— What you have to do —
All of the data below is to be output exactly as written.

Entries provided: Begin

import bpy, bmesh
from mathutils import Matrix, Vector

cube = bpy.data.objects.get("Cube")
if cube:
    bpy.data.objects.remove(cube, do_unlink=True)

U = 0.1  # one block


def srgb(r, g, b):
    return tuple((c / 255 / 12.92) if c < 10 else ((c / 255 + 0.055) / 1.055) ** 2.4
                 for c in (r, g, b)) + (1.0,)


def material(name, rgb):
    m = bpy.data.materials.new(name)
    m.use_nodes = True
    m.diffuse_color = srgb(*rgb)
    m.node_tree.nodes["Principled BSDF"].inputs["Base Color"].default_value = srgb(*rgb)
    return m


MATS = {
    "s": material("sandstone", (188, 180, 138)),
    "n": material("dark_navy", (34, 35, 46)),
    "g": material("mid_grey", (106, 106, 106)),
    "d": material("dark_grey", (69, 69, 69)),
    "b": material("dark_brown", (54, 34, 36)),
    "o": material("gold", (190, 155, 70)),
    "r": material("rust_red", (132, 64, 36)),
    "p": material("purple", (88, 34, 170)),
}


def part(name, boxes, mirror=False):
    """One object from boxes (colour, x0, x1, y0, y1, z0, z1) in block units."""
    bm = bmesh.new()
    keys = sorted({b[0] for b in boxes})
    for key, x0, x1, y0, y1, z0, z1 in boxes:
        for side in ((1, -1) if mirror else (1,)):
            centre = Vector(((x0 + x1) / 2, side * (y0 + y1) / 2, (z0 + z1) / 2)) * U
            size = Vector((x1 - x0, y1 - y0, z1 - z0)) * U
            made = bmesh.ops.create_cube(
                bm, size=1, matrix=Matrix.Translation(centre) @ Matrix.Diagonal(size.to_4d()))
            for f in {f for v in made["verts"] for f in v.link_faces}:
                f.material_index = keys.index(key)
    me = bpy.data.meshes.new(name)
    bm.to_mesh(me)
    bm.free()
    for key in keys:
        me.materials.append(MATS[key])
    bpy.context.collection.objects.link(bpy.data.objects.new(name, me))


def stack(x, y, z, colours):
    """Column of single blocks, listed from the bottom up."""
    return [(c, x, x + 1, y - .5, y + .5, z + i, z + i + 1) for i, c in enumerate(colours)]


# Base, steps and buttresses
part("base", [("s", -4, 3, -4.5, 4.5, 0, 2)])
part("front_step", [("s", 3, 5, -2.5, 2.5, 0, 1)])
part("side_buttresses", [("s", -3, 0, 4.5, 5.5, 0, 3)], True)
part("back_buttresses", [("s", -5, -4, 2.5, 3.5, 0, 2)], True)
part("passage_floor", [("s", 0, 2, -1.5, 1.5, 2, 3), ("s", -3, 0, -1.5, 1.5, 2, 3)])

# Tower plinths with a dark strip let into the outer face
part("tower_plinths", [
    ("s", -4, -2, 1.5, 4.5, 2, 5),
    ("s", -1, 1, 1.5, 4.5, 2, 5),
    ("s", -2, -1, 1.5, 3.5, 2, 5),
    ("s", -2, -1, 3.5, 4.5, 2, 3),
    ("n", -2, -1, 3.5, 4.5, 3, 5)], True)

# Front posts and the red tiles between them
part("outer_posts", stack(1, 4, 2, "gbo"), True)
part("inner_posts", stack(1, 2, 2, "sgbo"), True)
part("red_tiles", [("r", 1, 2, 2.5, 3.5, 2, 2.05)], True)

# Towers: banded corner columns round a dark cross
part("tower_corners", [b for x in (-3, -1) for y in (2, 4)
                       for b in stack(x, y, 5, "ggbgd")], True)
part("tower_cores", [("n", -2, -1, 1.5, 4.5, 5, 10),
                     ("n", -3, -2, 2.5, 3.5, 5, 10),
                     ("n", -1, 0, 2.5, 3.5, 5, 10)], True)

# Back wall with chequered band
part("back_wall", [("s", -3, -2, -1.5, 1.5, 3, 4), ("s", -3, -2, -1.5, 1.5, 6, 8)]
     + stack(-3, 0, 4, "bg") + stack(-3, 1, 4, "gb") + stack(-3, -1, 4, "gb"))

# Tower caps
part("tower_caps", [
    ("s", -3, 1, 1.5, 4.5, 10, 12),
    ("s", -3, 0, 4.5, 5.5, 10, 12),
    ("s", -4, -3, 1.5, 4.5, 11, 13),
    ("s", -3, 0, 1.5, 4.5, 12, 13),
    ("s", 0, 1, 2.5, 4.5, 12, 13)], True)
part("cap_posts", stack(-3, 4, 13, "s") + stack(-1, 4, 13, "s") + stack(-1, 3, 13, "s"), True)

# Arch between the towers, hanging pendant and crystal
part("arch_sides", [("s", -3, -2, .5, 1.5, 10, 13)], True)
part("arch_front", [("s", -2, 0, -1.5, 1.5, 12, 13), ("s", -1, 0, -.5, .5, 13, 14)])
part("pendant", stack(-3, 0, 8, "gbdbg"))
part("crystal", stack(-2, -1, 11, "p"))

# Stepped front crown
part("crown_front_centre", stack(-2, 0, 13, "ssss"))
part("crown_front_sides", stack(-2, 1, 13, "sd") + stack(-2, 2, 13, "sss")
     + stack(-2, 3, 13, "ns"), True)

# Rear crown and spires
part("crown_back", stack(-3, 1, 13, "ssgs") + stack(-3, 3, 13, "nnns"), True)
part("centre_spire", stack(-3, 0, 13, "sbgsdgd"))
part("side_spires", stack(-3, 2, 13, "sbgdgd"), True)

Entries provided: End

— Task result —
import bpy, bmesh
from mathutils import Matrix, Vector

cube = bpy.data.objects.get("Cube")
if cube:
    bpy.data.objects.remove(cube, do_unlink=True)

U = 0.1  # one block


def srgb(r, g, b):
    return tuple((c / 255 / 12.92) if c < 10 else ((c / 255 + 0.055) / 1.055) ** 2.4
                 for c in (r, g, b)) + (1.0,)


def material(name, rgb):
    m = bpy.data.materials.new(name)
    m.use_nodes = True
    m.diffuse_color = srgb(*rgb)
    m.node_tree.nodes["Principled BSDF"].inputs["Base Color"].default_value = srgb(*rgb)
    return m


MATS = {
    "s": material("sandstone", (188, 180, 138)),
    "n": material("dark_navy", (34, 35, 46)),
    "g": material("mid_grey", (106, 106, 106)),
    "d": material("dark_grey", (69, 69, 69)),
    "b": material("dark_brown", (54, 34, 36)),
    "o": material("gold", (190, 155, 70)),
    "r": material("rust_red", (132, 64, 36)),
    "p": material("purple", (88, 34, 170)),
}


def part(name, boxes, mirror=False):
    """One object from boxes (colour, x0, x1, y0, y1, z0, z1) in block units."""
    bm = bmesh.new()
    keys = sorted({b[0] for b in boxes})
    for key, x0, x1, y0, y1, z0, z1 in boxes:
        for side in ((1, -1) if mirror else (1,)):
            centre = Vector(((x0 + x1) / 2, side * (y0 + y1) / 2, (z0 + z1) / 2)) * U
            size = Vector((x1 - x0, y1 - y0, z1 - z0)) * U
            made = bmesh.ops.create_cube(
                bm, size=1, matrix=Matrix.Translation(centre) @ Matrix.Diagonal(size.to_4d()))
            for f in {f for v in made["verts"] for f in v.link_faces}:
                f.material_index = keys.index(key)
    me = bpy.data.meshes.new(name)
    bm.to_mesh(me)
    bm.free()
    for key in keys:
        me.materials.append(MATS[key])
    bpy.context.collection.objects.link(bpy.data.objects.new(name, me))


def stack(x, y, z, colours):
    """Column of single blocks, listed from the bottom up."""
    return [(c, x, x + 1, y - .5, y + .5, z + i, z + i + 1) for i, c in enumerate(colours)]


# Base, steps and buttresses
part("base", [("s", -4, 3, -4.5, 4.5, 0, 2)])
part("front_step", [("s", 3, 5, -2.5, 2.5, 0, 1)])
part("side_buttresses", [("s", -3, 0, 4.5, 5.5, 0, 3)], True)
part("back_buttresses", [("s", -5, -4, 2.5, 3.5, 0, 2)], True)
part("passage_floor", [("s", 0, 2, -1.5, 1.5, 2, 3), ("s", -3, 0, -1.5, 1.5, 2, 3)])

# Tower plinths with a dark strip let into the outer face
part("tower_plinths", [
    ("s", -4, -2, 1.5, 4.5, 2, 5),
    ("s", -1, 1, 1.5, 4.5, 2, 5),
    ("s", -2, -1, 1.5, 3.5, 2, 5),
    ("s", -2, -1, 3.5, 4.5, 2, 3),
    ("n", -2, -1, 3.5, 4.5, 3, 5)], True)

# Front posts and the red tiles between them
part("outer_posts", stack(1, 4, 2, "gbo"), True)
part("inner_posts", stack(1, 2, 2, "sgbo"), True)
part("red_tiles", [("r", 1, 2, 2.5, 3.5, 2, 2.05)], True)

# Towers: banded corner columns round a dark cross
part("tower_corners", [b for x in (-3, -1) for y in (2, 4)
                       for b in stack(x, y, 5, "ggbgd")], True)
part("tower_cores", [("n", -2, -1, 1.5, 4.5, 5, 10),
                     ("n", -3, -2, 2.5, 3.5, 5, 10),
                     ("n", -1, 0, 2.5, 3.5, 5, 10)], True)

# Back wall with chequered band
part("back_wall", [("s", -3, -2, -1.5, 1.5, 3, 4), ("s", -3, -2, -1.5, 1.5, 6, 8)]
     + stack(-3, 0, 4, "bg") + stack(-3, 1, 4, "gb") + stack(-3, -1, 4, "gb"))

# Tower caps
part("tower_caps", [
    ("s", -3, 1, 1.5, 4.5, 10, 12),
    ("s", -3, 0, 4.5, 5.5, 10, 12),
    ("s", -4, -3, 1.5, 4.5, 11, 13),
    ("s", -3, 0, 1.5, 4.5, 12, 13),
    ("s", 0, 1, 2.5, 4.5, 12, 13)], True)
part("cap_posts", stack(-3, 4, 13, "s") + stack(-1, 4, 13, "s") + stack(-1, 3, 13, "s"), True)

# Arch between the towers, hanging pendant and crystal
part("arch_sides", [("s", -3, -2, .5, 1.5, 10, 13)], True)
part("arch_front", [("s", -2, 0, -1.5, 1.5, 12, 13), ("s", -1, 0, -.5, .5, 13, 14)])
part("pendant", stack(-3, 0, 8, "gbdbg"))
part("crystal", stack(-2, -1, 11, "p"))

# Stepped front crown
part("crown_front_centre", stack(-2, 0, 13, "ssss"))
part("crown_front_sides", stack(-2, 1, 13, "sd") + stack(-2, 2, 13, "sss")
     + stack(-2, 3, 13, "ns"), True)

# Rear crown and spires
part("crown_back", stack(-3, 1, 13, "ssgs") + stack(-3, 3, 13, "nnns"), True)
part("centre_spire", stack(-3, 0, 13, "sbgsdgd"))
part("side_spires", stack(-3, 2, 13, "sbgdgd"), True)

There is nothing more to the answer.